■ Work order ■
The answer must consist of every line in the data that contains "faces".

■ Data supplied ■

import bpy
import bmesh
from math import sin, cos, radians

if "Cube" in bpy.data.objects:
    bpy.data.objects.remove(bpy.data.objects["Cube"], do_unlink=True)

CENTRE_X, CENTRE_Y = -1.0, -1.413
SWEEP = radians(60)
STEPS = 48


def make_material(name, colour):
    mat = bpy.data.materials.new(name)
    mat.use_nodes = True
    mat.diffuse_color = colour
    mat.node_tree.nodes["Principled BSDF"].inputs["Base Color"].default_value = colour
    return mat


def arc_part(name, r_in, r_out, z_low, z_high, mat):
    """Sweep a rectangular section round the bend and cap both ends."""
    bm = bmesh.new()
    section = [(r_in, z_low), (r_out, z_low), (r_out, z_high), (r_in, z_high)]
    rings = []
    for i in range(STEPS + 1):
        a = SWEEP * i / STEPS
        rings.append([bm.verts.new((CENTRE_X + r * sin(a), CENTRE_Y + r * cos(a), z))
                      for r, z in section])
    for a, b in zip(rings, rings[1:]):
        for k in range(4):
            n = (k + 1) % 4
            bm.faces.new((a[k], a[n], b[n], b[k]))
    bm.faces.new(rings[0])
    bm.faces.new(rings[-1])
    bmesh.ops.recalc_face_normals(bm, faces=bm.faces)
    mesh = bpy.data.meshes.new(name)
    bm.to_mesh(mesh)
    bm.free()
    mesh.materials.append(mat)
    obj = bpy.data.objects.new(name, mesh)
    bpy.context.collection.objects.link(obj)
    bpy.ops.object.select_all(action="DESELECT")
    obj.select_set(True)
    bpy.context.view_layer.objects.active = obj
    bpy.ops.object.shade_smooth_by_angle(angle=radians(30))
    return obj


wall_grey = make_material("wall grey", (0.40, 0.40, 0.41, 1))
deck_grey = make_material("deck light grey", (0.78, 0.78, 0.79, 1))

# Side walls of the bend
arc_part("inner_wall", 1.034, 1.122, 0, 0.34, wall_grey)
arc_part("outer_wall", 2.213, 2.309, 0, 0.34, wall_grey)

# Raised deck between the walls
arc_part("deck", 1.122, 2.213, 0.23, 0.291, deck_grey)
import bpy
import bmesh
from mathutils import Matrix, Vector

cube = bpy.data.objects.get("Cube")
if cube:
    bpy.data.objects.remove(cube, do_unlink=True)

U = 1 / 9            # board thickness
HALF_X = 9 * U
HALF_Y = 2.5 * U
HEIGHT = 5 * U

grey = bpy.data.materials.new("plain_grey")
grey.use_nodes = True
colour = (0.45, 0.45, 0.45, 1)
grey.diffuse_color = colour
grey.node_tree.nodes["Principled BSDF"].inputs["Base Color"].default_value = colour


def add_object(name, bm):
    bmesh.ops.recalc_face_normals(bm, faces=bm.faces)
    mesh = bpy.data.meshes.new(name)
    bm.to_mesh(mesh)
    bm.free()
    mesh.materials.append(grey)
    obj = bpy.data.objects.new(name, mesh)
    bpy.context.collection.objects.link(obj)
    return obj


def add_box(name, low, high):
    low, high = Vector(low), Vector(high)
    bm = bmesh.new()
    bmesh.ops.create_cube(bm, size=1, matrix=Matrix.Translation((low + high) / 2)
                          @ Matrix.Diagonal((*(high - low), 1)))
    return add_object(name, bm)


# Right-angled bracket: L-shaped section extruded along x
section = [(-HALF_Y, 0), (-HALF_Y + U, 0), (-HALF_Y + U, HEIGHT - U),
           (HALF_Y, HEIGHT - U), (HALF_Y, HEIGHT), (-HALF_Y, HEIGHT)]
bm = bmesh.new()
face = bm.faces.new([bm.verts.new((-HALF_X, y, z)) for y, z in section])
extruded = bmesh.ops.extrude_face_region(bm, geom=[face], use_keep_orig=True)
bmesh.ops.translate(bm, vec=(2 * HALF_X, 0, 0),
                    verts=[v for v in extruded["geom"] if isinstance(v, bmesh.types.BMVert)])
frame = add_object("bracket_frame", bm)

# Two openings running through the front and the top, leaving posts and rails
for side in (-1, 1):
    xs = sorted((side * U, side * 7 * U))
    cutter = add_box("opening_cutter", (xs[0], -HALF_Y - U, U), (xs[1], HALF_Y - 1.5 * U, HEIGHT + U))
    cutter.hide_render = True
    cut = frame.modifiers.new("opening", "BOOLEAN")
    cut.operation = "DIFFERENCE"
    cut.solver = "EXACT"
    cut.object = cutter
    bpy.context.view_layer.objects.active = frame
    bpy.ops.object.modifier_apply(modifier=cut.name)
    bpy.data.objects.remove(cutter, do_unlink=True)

■ Exercise response ■
            bm.faces.new((a[k], a[n], b[n], b[k]))
    bm.faces.new(rings[0])
    bm.faces.new(rings[-1])
    bmesh.ops.recalc_face_normals(bm, faces=bm.faces)
    bmesh.ops.recalc_face_normals(bm, faces=bm.faces)
face = bm.faces.new([bm.verts.new((-HALF_X, y, z)) for y, z in section])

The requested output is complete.